Melissa May

All throughout Black History Month, Fossil’s social studies department hosted a multitude of presentations highlighting the stories and lives of prominent black people and their influence on history.

Melissa May, Editor in Chief

Over the past 52 years, the United States has celebrated February as Black History Month, an annual celebration of the achievements and central role of black people throughout history. The idea stemmed from historian Carter G. Woodson and other prominent black Americans, who originally set aside a week of observance which later extended to the month that is celebrated now.

This month, the Fossil Ridge High School social studies department hosted a variety of presentations that honored some of the most prolific and influential figures in black history. Every Tuesday and Thursday throughout the entire month, different social studies teachers presented the stories of different black history figures during lunch in room W104.

Dan Rypma, co-department chair of the social studies department, originally came up with the idea to host the presentations. He and his fellow co-chair, Lisa Plank, have made a large effort to bring more awareness and recognition to historical and cultural markers like Black History Month. 

“He has worked hard to publicize Hispanic Heritage Month, Native American Heritage Month, Black History Month, and Women’s History Month next month,” elaborated Plank. In honor of Black History Month, Rypma joined up with Fossil’s Black Student Union in order to put on the ‘Learn at Lunch’ presentation series. Rypma and Plank hoped that these presentations would help reinforce the idea that this is a  month-long celebration while bringing awareness to a few of the significant stories throughout black history. 

They touched on a variety of topics through each person that was covered, like slave rebellions, psychology, and activism throughout the Civil Rights movement. Over the span of the month, they presented the lives and stories of Frederick Douglass, Ona Judge, Denmark Vesey, Gabriel Prosser, Nat Turner, Mamie and Kenneth Clark, and Desmond Tutu.

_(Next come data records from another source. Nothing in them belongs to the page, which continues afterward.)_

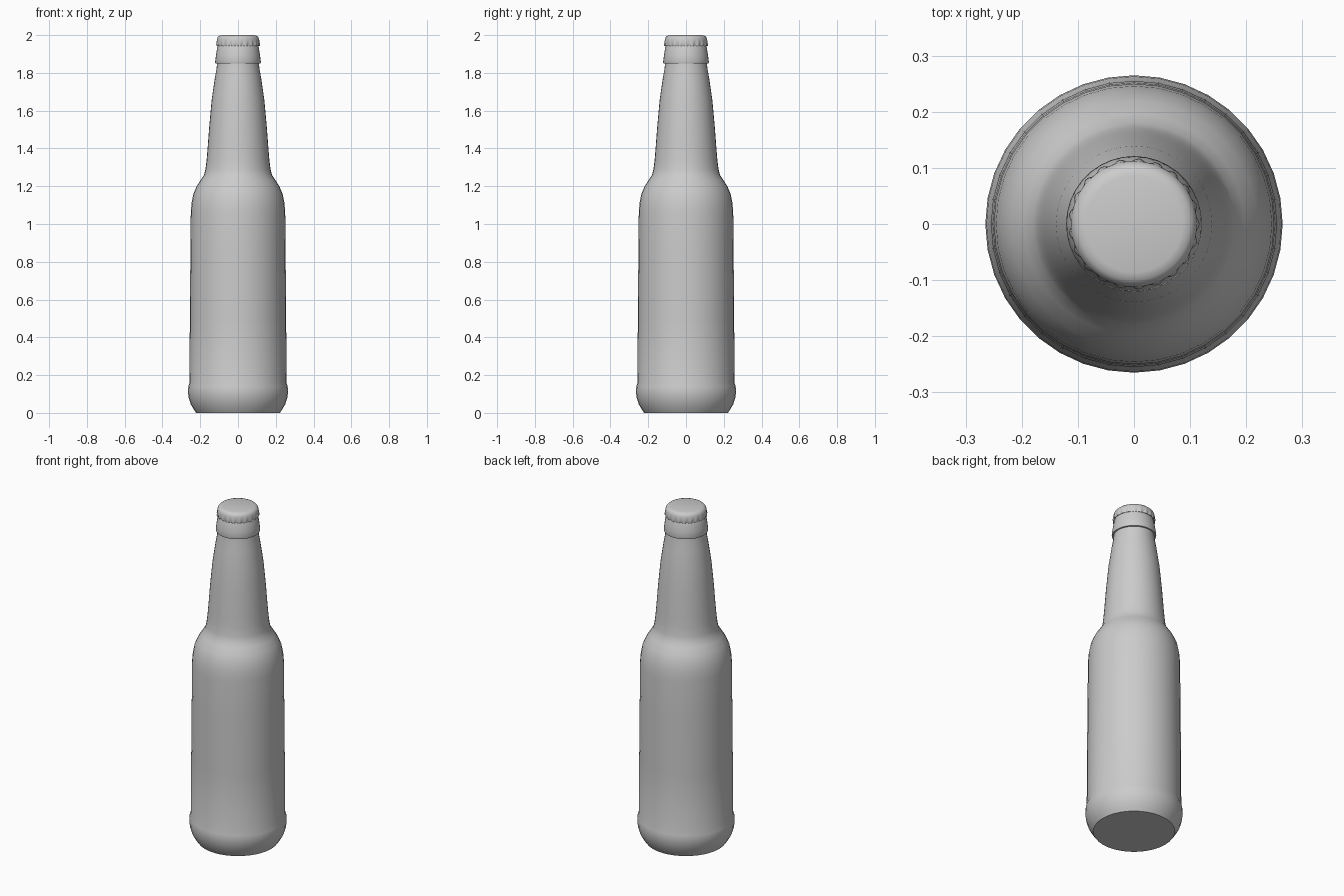
import bpy
import bmesh
from math import cos, sin, pi, radians

cube = bpy.data.objects.get("Cube")
if cube:
    bpy.data.objects.remove(cube)

grey = bpy.data.materials.new("light grey")
grey.use_nodes = True
grey.diffuse_color = (0.6, 0.6, 0.6, 1)
grey.node_tree.nodes["Principled BSDF"].inputs["Base Color"].default_value = (0.6, 0.6, 0.6, 1)


def lathe(name, profile, sides, teeth=0):
    """Spin (radius, z, flute depth) rings about z and close both ends."""
    bm = bmesh.new()
    rings = []
    for r, z, flute in profile:
        ring = []
        for i in range(sides):
            a = 2 * pi * i / sides
            rad = r + flute * cos(teeth * a)
            drop = 0.5 * flute * cos(teeth * a)
            ring.append(bm.verts.new((rad * cos(a), rad * sin(a), z - drop)))
        rings.append(ring)
    for low, high in zip(rings, rings[1:]):
        for i in range(sides):
            j = (i + 1) % sides
            bm.faces.new((low[i], low[j], high[j], high[i]))
    bm.faces.new(rings[0][::-1])
    bm.faces.new(rings[-1])
    mesh = bpy.data.meshes.new(name)
    bm.to_mesh(mesh)
    bm.free()
    mesh.materials.append(grey)
    obj = bpy.data.objects.new(name, mesh)
    bpy.context.collection.objects.link(obj)
    bpy.ops.object.select_all(action="DESELECT")
    obj.select_set(True)
    bpy.context.view_layer.objects.active = obj
    bpy.ops.object.shade_smooth_by_angle(angle=radians(40))
    return obj


# Glass body: rounded foot, straight sides, shoulder and tapering neck
body = [(0.222, 0), (0.232, 0.015), (0.25, 0.045), (0.261, 0.08), (0.265, 0.11),
        (0.263, 0.14), (0.257, 0.16), (0.255, 0.5), (0.252, 0.85), (0.25, 1.06),
        (0.246, 1.11), (0.236, 1.16), (0.219, 1.2), (0.196, 1.235), (0.18, 1.26),
        (0.172, 1.29), (0.166, 1.34), (0.161, 1.4), (0.152, 1.52),
        (0.139, 1.66), (0.123, 1.77), (0.114, 1.82), (0.11, 1.855)]
lathe("bottle_body", [(r, z, 0) for r, z in body], 36)

# Raised collar under the cap
collar = [(0.107, 1.85), (0.119, 1.851), (0.121, 1.858), (0.117, 1.89), (0.109, 1.94), (0.102, 1.955)]
lathe("neck_collar", [(r, z, 0) for r, z in collar], 36)

# Crimped cap with a fluted skirt and a rounded top
cap = [(0.1, 1.948, 0), (0.112, 1.943, 0.003), (0.114, 1.95, 0.003), (0.113, 1.963, 0.0012),
       (0.112, 1.976, 0), (0.108, 1.988, 0), (0.1, 1.996, 0), (0.086, 2.0, 0)]
lathe("bottle_cap", cap, 126, teeth=21)
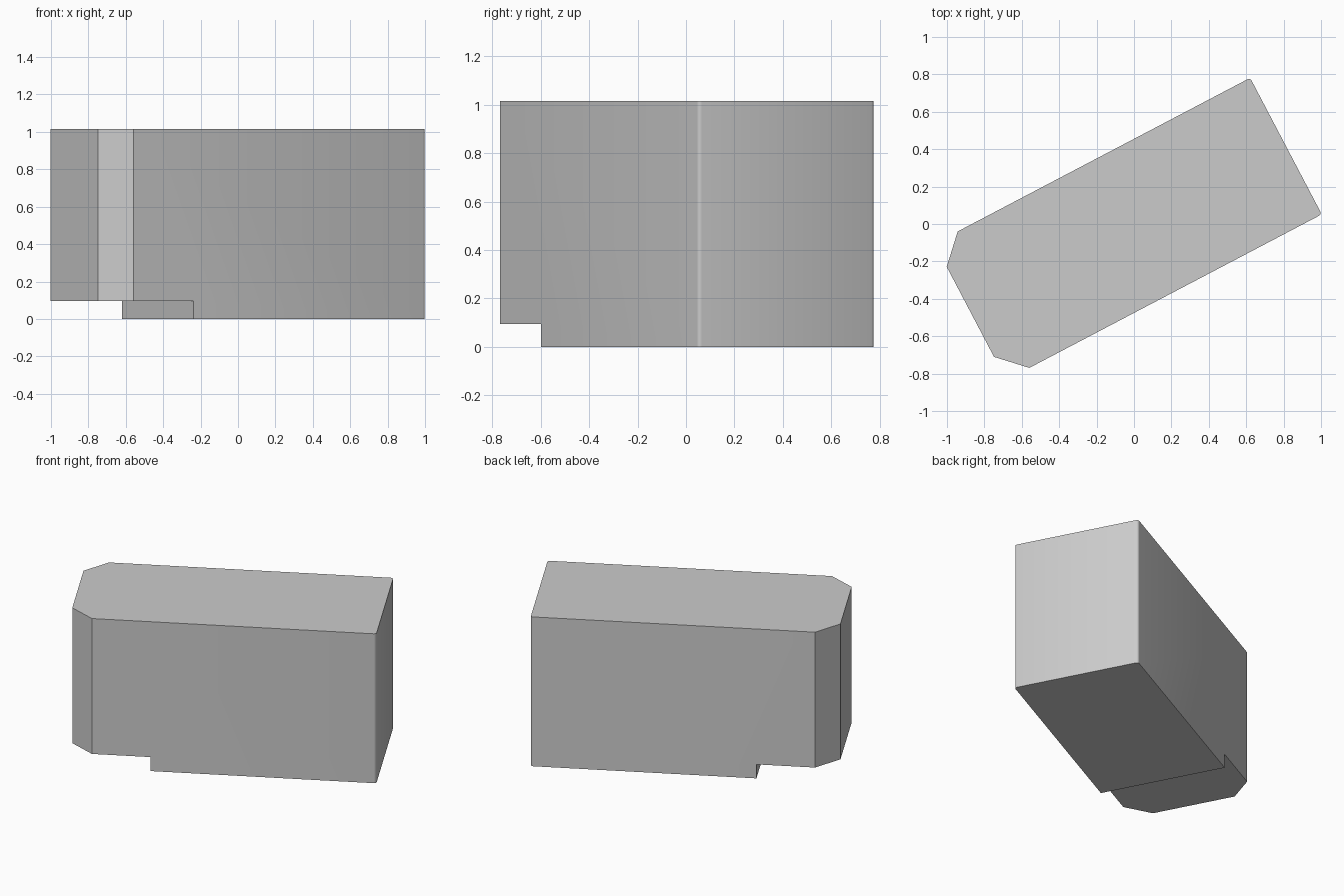
import bpy
import bmesh
import math

cube = bpy.data.objects.get("Cube")
if cube:
    bpy.data.objects.remove(cube, do_unlink=True)

# Plain grey material
grey = bpy.data.materials.new("plain grey")
grey.use_nodes = True
colour = (0.6, 0.6, 0.6, 1)
grey.diffuse_color = colour
grey.node_tree.nodes["Principled BSDF"].inputs["Base Color"].default_value = colour

NOSE, TAIL = -0.993, 0.913
SIDE_A, SIDE_B = -0.421, 0.403
STEP, STEP_Z, TOP = -0.489, 0.095, 1.015


def bevel_uprights(bm, x, offset, segments):
    """Bevel the vertical edges that stand at the given x."""
    edges = [e for e in bm.edges
             if all(abs(v.co.x - x) < 1e-4 for v in e.verts)
             and abs(e.verts[0].co.z - e.verts[1].co.z) > 0.5]
    bmesh.ops.bevel(bm, geom=edges, offset=offset, offset_type='OFFSET',
                    segments=segments, profile=0.5, affect='EDGES')


# Side profile with the raised nose, extruded across the width
profile = [(STEP, 0), (TAIL, 0), (TAIL, TOP), (NOSE, TOP),
           (NOSE, STEP_Z), (STEP, STEP_Z)]
bm = bmesh.new()
side = bm.faces.new([bm.verts.new((x, SIDE_A, z)) for x, z in profile])
extruded = bmesh.ops.extrude_face_region(bm, geom=[side])["geom"]
moved = [g for g in extruded if isinstance(g, bmesh.types.BMVert)]
bmesh.ops.translate(bm, verts=moved, vec=(0, SIDE_B - SIDE_A, 0))

# Wide chamfers on the nose, tiny rounded corners on the tail
bevel_uprights(bm, NOSE, 0.14, 1)
bevel_uprights(bm, TAIL, 0.016, 3)
bmesh.ops.recalc_face_normals(bm, faces=bm.faces)

mesh = bpy.data.meshes.new("stepped_block")
bm.to_mesh(mesh)
bm.free()
mesh.materials.append(grey)
block = bpy.data.objects.new("stepped_block", mesh)
bpy.context.collection.objects.link(block)
block.rotation_euler.z = math.radians(27.7)

bpy.context.view_layer.objects.active = block
block.select_set(True)
bpy.ops.object.shade_smooth_by_angle(angle=math.radians(35))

“We wanted to present about ‘the life’ of someone. To tell the story about the life of someone in history who may not be well known,” explained Plank, who presented on the lives and slave rebellions of Denmark Vesey, Gabriel Prosser, and Nat Turner. “All of those people had varied backgrounds, lived through different eras, and had numerous accomplishments and contributions to their communities. Most of them are probably not well known by students too,” she said.

The presentations took place routinely throughout the month and highlighted a variety of topics. “[We wanted] to reinforce the idea that this is a month-long recognition, not just a day,” explained Plank. (Melissa May)

Plank was excited to get to share these stories with Fossil students and thought that this would be an amazing opportunity to recognize some important figures throughout history and further support and bring awareness to Black history. “​I volunteered to present because I wanted to support our department initiative and I have been a student of Black history for most of my academic life. I felt like it was an area that I have knowledge and interest in and could contribute to.”

While the presentations have concluded for the month, Plank and Rypma are hopeful for the future, expressing their desire to continue the tradition for Black History Month in future years. They even want to try to do other school-wide recognition activities for other topics, and Plank explained that they would “love to hear from any other school groups who have suggestions or would want to team up with the social studies department in the future.” They look forward to continuing their efforts across the school so that Fossil students can become more informed about a variety of important topics like these in the future.